Hate crimes in L.A. highest in 10 years, with LGBTQ and African Americans most targeted, CSUSB study showsLos Angeles TimesJan. 31, 2019Los Angeles recorded its highest level of reports of hate crimes in a decade, with a nearly 13 percent increase in 2018 over the year before. Last year, L.A. tallied 289 hate crimes, compared with 256 in 2017, according to LAPD statistics gathered by researchers at Cal State San Bernardino. Members of the LGBTQ community, African Americans and those of Jewish faith were the most frequently targeted, according to the newly released report by the Center for the Study of Hate and Extremism. Center Executive Director Brian Levin said as Los Angeles’ population has shifted, many of the accused perpetrators of hate crimes are not white. Levin said L.A., Chicago, Philadelphia and New York saw a bump in hate crimes near the November midterm elections. New York reported a 6 percent increase, while Chicago jumped 26 percent.
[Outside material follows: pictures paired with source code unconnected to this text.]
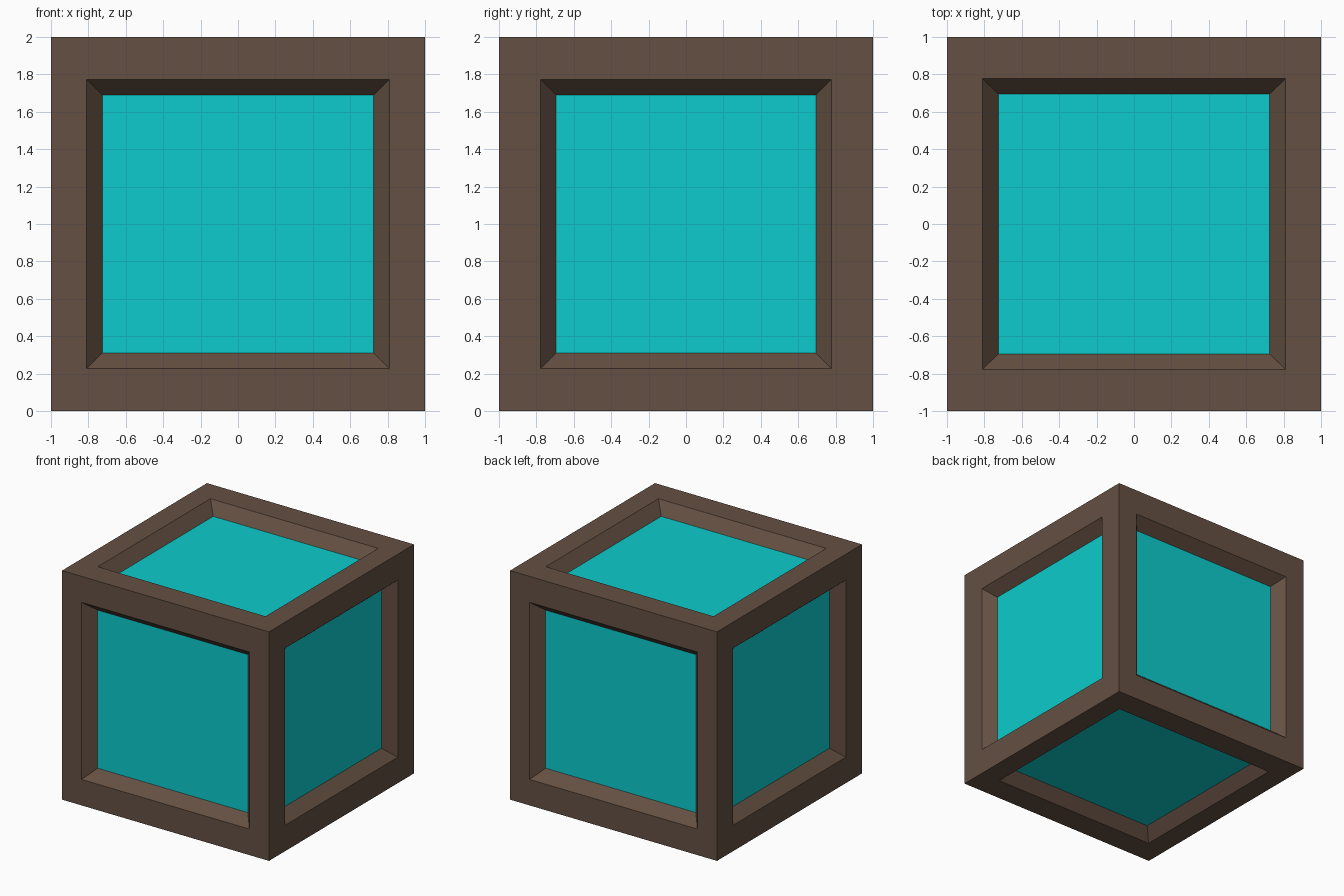
import bpy, bmesh
from mathutils import Vector

if "Cube" in bpy.data.objects:
    bpy.data.objects.remove(bpy.data.objects["Cube"])

OPENING = (0.81, 0.777, 0.773)   # half size of the openings along x, y, z
PANEL = (0.725, 0.694, 0.69)     # half size of the sunken panels
DEPTH = 0.1
CENTRE = Vector((0, 0, 1))


def material(name, colour):
    mat = bpy.data.materials.new(name)
    mat.diffuse_color = (*colour, 1)
    mat.use_nodes = True
    mat.node_tree.nodes["Principled BSDF"].inputs["Base Color"].default_value = mat.diffuse_color
    return mat


def add_object(name, bm, mat):
    mesh = bpy.data.meshes.new(name)
    bm.to_mesh(mesh)
    bm.free()
    mesh.materials.append(mat)
    obj = bpy.data.objects.new(name, mesh)
    obj.location = CENTRE
    bpy.context.collection.objects.link(obj)


def step_in(bm, face, axis, half, depth):
    """Extrude a cube face and resize the new cap to the given half sizes."""
    cap = bmesh.ops.extrude_discrete_faces(bm, faces=[face])["faces"][0]
    for v in cap.verts:
        for i in range(3):
            size = 1 - depth if i == axis else half[i]
            v.co[i] = size if v.co[i] > 0 else -size
    return cap


wood = material("brown_wood", (0.13, 0.08, 0.056))
cyan = material("cyan", (0.004, 0.60, 0.61))

# Frame: cube with a bevelled recess in every side
bm = bmesh.new()
bmesh.ops.create_cube(bm, size=2)
bm.normal_update()
sides = [(f, f.normal.copy()) for f in bm.faces]
caps = []
for face, normal in sides:
    axis = max(range(3), key=lambda i: abs(normal[i]))
    rim = step_in(bm, face, axis, OPENING, 0)
    caps.append((step_in(bm, rim, axis, PANEL, DEPTH), normal, axis))

# Panels: one sunken coloured sheet per side
names = {(0, 1): "right", (0, -1): "left", (1, 1): "back",
         (1, -1): "front", (2, 1): "top", (2, -1): "bottom"}
for cap, normal, axis in caps:
    pm = bmesh.new()
    pm.faces.new([pm.verts.new(v.co) for v in cap.verts])
    add_object(names[axis, round(normal[axis])] + "_panel", pm, cyan)

bmesh.ops.delete(bm, geom=[c[0] for c in caps], context='FACES')
add_object("frame", bm, wood)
The statistics are only reported crimes and may not reflect the full extent of hate crimes in a community, Levin said. Levin, a former New York police officer, said the continued growth of hate crimes may reflect an increasingly polarized nation. “The day after the 2016 election was the worst day for hate crimes since 2003,” he said. Read the complete article at “Hate crimes in L.A. highest in 10 years, with LGBTQ and African Americans most targeted.”
Attack on actor Jussie Smollet is one of several similar instances of hate crimes in recent years, CSUSB professor saysKCBS Radio San FranciscoFeb. 1, 2019 A segment on the assault on actor Jussie Smollet that some say was motivated by hate included an interview with Kevin Grisham, assistant director of research for the CSUSB Center for the Study of Hate and Extremism, and the center’s latest study that showed an increase in hate crimes in the five largest cities in the U.S. The incident in Chicago involving Smollet is just one of several instances of hate crimes in the past few years, Grisham said. “We all know we live in a very highly polarized time, and so I think you’re seeing some of that,” Grisham said.Listen to the segment at “Attack on actor Jussie Smollet is one of several similar instances of hate crimes in recent years, CSUSB professor says.”
Demographic shifts and polarized political rhetoric cited in latest report showing increase in hate crimesKNX Radio Los AngelesFeb. 1, 2019 Kevin Grisham, assistant director of research for the CSUSB Center for the Study of Hate and Extremism, was interviewed about the center’s latest study that showed a 13 percent increase in hate crimes from 2017 to 2018 in Los Angeles. Shifting demographics and polarized politics might have played a role in the increase, Grisham said, as well as better reporting of hate incidents. Listen to the segment at “Demographic shifts and polarized political rhetoric cited in latest report showing increase in hate crimes.”
Hate crimes in major U.S. cities rise for fifth year in a row, CSUSB study showsVOA NewsJan. 31, 2019 An article about a suspected hate-fueled assault on actor Jussie Smollet in Chicago recently included the latest hate-crime report from Cal State San Bernardino’s Center for the Study of Hate and Extremism.The attack comes as hate crimes in major U.S. cities such as Chicago rose for the fifth consecutive year last year, fueled in large part by attacks on African-Americans and Jews, according to preliminary police department data from around the country. There were a total of 905 bias incidents in nine of the 10 largest U.S. cities last year, up 12 percent from 2017, according to data compiled by the Center for Hate and Extremism at California State University, San Bernardino. Brian Levin, director of the center, said that while the overall hate crime figures for 2018 could change as more data come in, the trend in bias-motivated incidents in the U.S. remains up.'We're seeing an unmistakable trend of increases,' Levin said. Last year's increase in hate crimes 'shows that we're in a new era that started four or five years ago.' Read the complete article at “Hate crimes in major U.S. cities rise for fifth year in a row, data show.”
CSUSB professor interviewed for article about slur used against Mexican-AmericansNBC NewsFeb. 1, 2019 Many people of Mexican descent can vividly describe the moment they heard the epithet 'beaner.' As a child or a young adult, it stung. To them, it said: 'You’re not American, and you never will be.' While its use seemed to have been waning, the word has popped up in the news recently. Such uses of 'beaner' are particularly troubling at a moment when hate crimes against Latinos have been rising. According to the Center for the Study of Hate and Extremism at California State University, San Bernardino, anti-Latino hate crime increased 176 percent in major U.S. cities in the three weeks after the 2016 presidential election. 'In the period around election time, the group that saw the highest percentage increase of attacks were Latinos,' said Brian Levin, director of the center, who has not researched the use of 'beaner' specifically. Read the complete article at “The worst slur for Mexican-Americans is still a mystery for some.”
These news clips and others may be found at In the Headlines” at inside.csusb.edu.